» **Records for the task**:

= = =

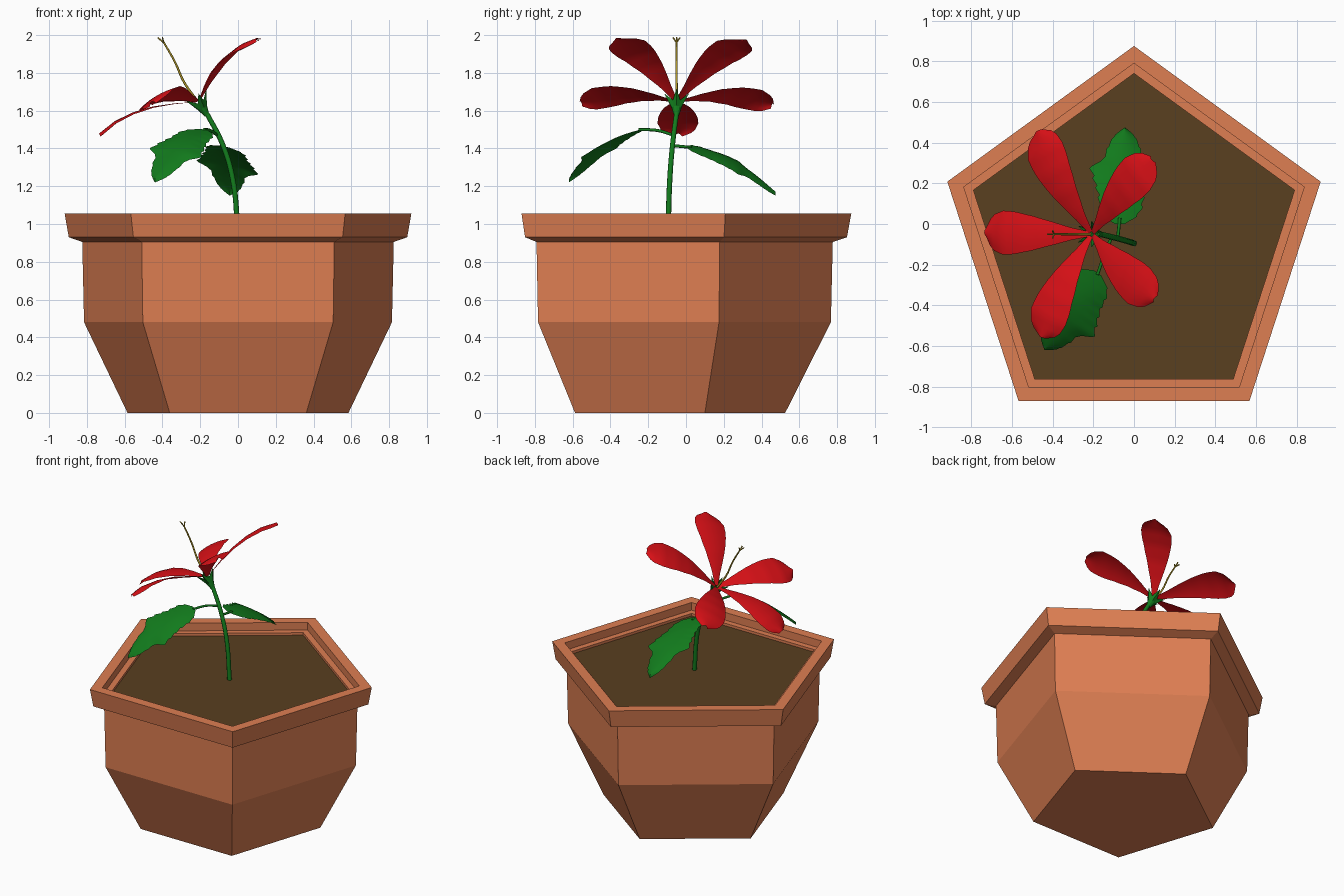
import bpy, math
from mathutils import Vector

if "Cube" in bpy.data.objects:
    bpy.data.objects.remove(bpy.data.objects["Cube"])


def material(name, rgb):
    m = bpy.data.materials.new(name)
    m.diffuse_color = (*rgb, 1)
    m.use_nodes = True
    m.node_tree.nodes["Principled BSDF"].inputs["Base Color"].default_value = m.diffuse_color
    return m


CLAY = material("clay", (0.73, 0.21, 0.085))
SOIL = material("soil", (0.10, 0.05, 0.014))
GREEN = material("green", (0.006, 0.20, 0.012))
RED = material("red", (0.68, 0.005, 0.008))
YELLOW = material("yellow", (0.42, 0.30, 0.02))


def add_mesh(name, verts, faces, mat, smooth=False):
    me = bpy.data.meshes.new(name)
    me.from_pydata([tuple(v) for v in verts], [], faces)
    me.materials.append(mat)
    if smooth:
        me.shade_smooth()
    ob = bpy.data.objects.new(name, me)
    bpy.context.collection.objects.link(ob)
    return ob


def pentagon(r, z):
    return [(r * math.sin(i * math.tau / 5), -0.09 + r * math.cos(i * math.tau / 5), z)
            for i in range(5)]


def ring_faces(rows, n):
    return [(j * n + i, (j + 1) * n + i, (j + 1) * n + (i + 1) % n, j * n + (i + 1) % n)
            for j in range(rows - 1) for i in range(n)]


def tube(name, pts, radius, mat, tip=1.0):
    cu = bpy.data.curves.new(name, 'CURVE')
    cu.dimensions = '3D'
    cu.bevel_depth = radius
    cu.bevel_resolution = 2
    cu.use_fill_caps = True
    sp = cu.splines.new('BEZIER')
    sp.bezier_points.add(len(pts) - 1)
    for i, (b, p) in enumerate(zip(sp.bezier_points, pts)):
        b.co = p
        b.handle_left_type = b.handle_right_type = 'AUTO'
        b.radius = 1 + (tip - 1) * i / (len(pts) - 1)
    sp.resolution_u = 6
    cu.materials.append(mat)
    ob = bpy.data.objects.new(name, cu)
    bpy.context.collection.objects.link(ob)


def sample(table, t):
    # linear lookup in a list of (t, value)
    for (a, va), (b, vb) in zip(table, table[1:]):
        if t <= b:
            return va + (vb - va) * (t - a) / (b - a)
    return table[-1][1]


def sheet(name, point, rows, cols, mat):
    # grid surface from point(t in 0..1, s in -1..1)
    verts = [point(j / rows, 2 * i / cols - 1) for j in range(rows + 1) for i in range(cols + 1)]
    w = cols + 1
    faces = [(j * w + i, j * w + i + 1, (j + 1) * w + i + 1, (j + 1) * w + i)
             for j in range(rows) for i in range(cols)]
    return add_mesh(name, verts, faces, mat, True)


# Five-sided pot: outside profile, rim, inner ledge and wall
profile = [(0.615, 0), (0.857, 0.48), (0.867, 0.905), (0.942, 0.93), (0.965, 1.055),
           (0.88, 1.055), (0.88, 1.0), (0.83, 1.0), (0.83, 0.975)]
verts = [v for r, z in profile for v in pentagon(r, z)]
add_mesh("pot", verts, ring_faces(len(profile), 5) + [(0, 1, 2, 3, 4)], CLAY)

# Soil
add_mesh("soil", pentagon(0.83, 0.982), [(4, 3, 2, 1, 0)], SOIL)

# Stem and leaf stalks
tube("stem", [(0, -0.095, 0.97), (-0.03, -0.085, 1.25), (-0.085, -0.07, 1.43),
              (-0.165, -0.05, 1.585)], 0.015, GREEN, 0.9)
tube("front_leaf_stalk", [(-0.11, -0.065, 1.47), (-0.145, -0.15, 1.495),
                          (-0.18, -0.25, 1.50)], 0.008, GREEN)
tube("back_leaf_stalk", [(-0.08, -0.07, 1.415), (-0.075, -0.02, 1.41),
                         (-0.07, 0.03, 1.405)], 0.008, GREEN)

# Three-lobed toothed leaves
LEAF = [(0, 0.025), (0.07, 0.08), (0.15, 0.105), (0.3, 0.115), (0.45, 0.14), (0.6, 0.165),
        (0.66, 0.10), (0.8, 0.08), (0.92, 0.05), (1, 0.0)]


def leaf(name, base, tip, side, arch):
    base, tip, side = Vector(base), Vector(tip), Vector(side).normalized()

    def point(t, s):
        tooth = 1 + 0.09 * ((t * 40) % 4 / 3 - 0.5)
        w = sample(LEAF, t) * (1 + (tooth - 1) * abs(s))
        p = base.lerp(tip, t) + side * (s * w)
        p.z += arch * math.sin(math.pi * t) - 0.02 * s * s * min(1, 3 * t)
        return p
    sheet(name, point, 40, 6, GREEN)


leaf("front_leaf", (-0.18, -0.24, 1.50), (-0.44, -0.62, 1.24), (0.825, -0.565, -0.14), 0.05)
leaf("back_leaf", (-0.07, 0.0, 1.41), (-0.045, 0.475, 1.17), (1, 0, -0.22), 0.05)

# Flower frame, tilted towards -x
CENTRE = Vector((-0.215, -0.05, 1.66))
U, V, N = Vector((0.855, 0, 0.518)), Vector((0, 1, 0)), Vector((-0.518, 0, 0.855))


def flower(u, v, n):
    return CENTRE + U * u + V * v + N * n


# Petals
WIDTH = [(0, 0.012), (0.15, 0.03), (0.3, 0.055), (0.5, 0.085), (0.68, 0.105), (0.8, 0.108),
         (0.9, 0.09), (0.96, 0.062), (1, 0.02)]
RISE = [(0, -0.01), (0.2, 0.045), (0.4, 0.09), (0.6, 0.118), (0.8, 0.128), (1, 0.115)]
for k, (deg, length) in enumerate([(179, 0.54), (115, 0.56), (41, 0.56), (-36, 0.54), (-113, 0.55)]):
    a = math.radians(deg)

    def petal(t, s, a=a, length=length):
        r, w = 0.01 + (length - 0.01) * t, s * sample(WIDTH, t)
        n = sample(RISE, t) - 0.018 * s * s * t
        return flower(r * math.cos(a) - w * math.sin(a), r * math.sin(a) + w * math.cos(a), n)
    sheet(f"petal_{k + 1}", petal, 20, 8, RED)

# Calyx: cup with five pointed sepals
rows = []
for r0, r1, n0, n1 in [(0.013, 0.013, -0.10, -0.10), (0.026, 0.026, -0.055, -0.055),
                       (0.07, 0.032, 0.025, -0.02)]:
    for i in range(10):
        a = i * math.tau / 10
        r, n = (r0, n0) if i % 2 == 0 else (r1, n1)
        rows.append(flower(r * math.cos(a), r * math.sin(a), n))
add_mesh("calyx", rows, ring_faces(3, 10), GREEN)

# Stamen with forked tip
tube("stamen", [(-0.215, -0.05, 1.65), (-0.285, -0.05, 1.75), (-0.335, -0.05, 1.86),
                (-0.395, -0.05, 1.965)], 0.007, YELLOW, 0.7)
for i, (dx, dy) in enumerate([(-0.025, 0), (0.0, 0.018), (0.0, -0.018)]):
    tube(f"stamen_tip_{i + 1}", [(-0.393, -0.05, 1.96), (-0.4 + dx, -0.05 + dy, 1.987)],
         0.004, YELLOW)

= = =

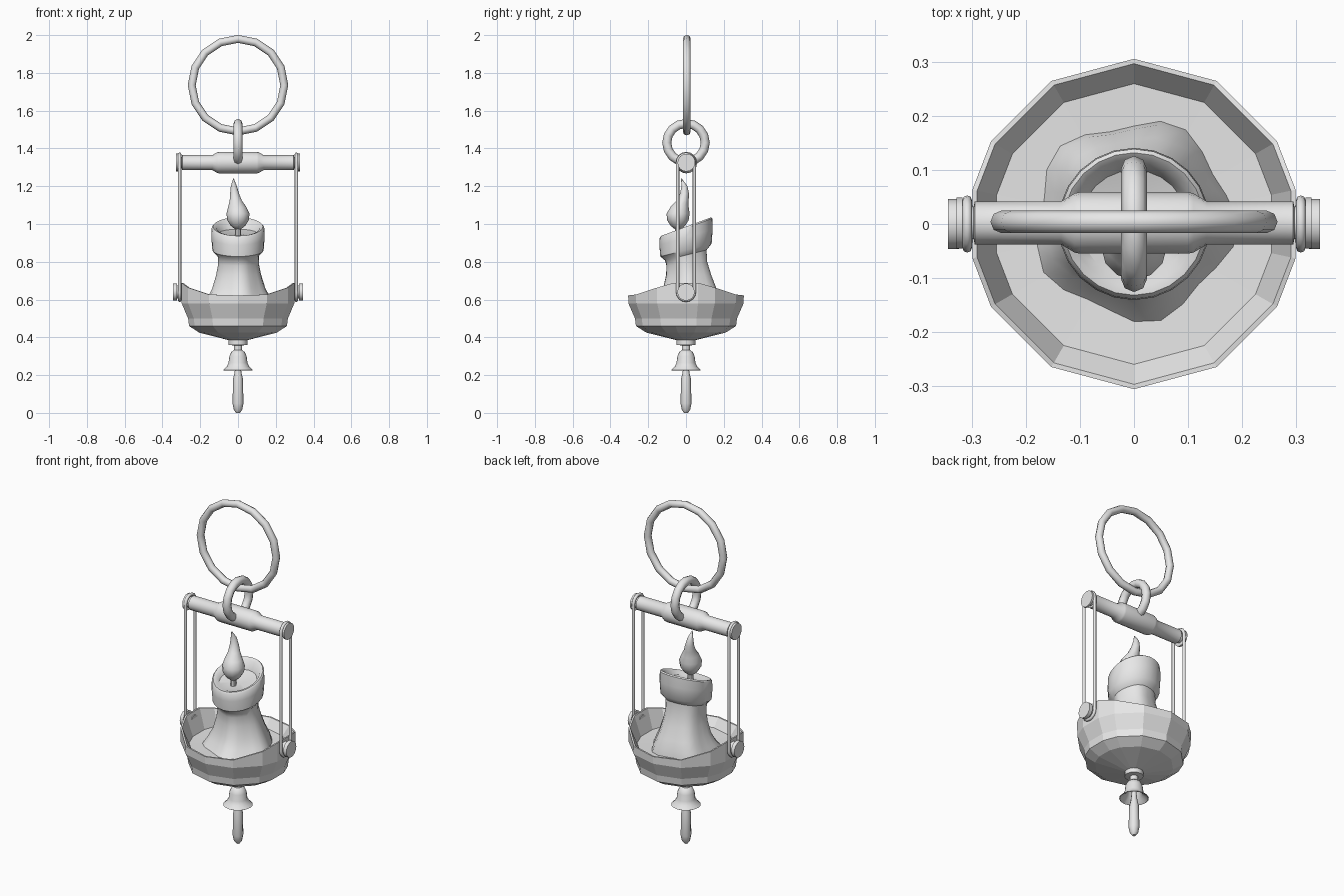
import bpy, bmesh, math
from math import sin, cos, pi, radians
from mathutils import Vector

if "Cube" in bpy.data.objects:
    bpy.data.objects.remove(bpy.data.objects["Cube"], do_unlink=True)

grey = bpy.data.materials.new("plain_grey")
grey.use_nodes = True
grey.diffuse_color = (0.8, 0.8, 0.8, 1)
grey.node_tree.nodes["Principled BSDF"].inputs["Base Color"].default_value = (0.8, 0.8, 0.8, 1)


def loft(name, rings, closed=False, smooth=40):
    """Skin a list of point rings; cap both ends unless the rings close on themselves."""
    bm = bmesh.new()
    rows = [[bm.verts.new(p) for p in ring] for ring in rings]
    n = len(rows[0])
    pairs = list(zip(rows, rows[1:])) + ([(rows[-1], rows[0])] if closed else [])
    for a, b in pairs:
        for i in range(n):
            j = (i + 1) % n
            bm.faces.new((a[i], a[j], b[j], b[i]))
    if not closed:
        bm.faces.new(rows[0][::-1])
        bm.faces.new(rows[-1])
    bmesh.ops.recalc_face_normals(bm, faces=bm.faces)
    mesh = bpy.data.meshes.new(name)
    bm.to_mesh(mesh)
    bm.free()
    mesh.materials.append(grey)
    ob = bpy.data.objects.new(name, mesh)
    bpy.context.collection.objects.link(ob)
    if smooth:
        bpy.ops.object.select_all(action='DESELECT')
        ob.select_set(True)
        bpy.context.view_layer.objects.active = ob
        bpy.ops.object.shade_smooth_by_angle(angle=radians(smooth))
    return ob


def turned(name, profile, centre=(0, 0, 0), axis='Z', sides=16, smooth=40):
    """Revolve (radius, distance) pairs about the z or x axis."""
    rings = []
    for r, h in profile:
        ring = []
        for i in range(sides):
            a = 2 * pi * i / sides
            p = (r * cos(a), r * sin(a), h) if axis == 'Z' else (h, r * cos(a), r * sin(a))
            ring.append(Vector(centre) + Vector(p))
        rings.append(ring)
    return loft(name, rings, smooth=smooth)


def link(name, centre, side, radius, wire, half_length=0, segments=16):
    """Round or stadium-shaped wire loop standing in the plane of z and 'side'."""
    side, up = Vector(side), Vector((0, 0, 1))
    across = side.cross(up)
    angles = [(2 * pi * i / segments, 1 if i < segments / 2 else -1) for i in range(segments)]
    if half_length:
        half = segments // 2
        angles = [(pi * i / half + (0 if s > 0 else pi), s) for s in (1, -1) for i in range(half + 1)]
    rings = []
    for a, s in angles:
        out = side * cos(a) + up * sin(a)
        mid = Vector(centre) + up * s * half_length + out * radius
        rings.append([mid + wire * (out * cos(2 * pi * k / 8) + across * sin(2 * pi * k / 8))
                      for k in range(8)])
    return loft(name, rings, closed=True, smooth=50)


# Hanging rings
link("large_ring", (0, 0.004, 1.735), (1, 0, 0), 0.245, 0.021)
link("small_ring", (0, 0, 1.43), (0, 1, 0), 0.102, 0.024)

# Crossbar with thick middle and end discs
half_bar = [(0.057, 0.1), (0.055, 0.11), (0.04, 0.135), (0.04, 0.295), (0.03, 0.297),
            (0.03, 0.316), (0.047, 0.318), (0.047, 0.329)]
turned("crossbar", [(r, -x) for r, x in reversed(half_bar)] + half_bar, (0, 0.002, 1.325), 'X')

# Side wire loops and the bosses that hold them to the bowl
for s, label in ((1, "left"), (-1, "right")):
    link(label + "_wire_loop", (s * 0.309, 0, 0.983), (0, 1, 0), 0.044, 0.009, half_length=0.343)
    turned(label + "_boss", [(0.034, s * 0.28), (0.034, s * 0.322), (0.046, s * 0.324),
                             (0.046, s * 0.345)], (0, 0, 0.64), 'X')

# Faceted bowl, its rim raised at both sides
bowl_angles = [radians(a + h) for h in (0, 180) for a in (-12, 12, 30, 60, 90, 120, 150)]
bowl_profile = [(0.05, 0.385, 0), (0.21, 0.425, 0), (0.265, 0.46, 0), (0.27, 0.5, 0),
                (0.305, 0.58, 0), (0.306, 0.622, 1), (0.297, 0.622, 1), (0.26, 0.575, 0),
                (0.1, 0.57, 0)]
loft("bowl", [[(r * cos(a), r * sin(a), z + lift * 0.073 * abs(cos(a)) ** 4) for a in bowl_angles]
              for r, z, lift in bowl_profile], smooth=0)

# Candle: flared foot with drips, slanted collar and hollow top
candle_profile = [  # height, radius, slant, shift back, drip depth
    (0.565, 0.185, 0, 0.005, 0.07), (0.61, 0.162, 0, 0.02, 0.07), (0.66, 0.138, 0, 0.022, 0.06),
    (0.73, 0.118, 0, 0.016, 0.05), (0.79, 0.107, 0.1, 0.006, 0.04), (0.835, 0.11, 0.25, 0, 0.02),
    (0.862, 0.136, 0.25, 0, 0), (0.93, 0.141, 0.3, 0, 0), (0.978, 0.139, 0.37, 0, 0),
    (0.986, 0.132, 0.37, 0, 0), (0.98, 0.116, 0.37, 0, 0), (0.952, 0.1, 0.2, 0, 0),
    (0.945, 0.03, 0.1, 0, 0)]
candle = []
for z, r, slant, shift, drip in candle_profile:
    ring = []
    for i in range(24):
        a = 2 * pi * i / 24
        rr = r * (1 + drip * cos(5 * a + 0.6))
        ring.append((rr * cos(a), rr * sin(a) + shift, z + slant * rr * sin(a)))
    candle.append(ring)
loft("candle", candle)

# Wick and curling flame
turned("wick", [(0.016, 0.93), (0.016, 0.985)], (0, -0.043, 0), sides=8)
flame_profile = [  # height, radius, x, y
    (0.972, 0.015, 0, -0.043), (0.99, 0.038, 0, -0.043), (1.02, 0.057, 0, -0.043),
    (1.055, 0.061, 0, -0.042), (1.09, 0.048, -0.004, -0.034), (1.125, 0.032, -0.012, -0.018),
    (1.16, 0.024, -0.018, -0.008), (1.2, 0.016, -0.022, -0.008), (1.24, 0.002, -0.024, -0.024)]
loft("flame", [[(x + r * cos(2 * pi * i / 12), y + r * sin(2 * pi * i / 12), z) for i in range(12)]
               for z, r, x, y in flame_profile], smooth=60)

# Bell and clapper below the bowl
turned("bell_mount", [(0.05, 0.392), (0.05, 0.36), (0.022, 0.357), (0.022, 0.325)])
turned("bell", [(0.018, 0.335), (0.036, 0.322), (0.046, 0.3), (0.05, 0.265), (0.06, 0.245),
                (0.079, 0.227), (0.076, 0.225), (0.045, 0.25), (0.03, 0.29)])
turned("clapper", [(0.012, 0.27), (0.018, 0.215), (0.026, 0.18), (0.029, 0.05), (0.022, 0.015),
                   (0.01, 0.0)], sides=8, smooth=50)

= = =

Begin at the line above that has "import bpy, bmesh, math" and stop after the line that has "bpy.context.view_layer.objects.active = ob", copying each line exactly and adding nothing else.

import bpy, bmesh, math
from math import sin, cos, pi, radians
from mathutils import Vector

if "Cube" in bpy.data.objects:
    bpy.data.objects.remove(bpy.data.objects["Cube"], do_unlink=True)

grey = bpy.data.materials.new("plain_grey")
grey.use_nodes = True
grey.diffuse_color = (0.8, 0.8, 0.8, 1)
grey.node_tree.nodes["Principled BSDF"].inputs["Base Color"].default_value = (0.8, 0.8, 0.8, 1)


def loft(name, rings, closed=False, smooth=40):
    """Skin a list of point rings; cap both ends unless the rings close on themselves."""
    bm = bmesh.new()
    rows = [[bm.verts.new(p) for p in ring] for ring in rings]
    n = len(rows[0])
    pairs = list(zip(rows, rows[1:])) + ([(rows[-1], rows[0])] if closed else [])
    for a, b in pairs:
        for i in range(n):
            j = (i + 1) % n
            bm.faces.new((a[i], a[j], b[j], b[i]))
    if not closed:
        bm.faces.new(rows[0][::-1])
        bm.faces.new(rows[-1])
    bmesh.ops.recalc_face_normals(bm, faces=bm.faces)
    mesh = bpy.data.meshes.new(name)
    bm.to_mesh(mesh)
    bm.free()
    mesh.materials.append(grey)
    ob = bpy.data.objects.new(name, mesh)
    bpy.context.collection.objects.link(ob)
    if smooth:
        bpy.ops.object.select_all(action='DESELECT')
        ob.select_set(True)
        bpy.context.view_layer.objects.active = ob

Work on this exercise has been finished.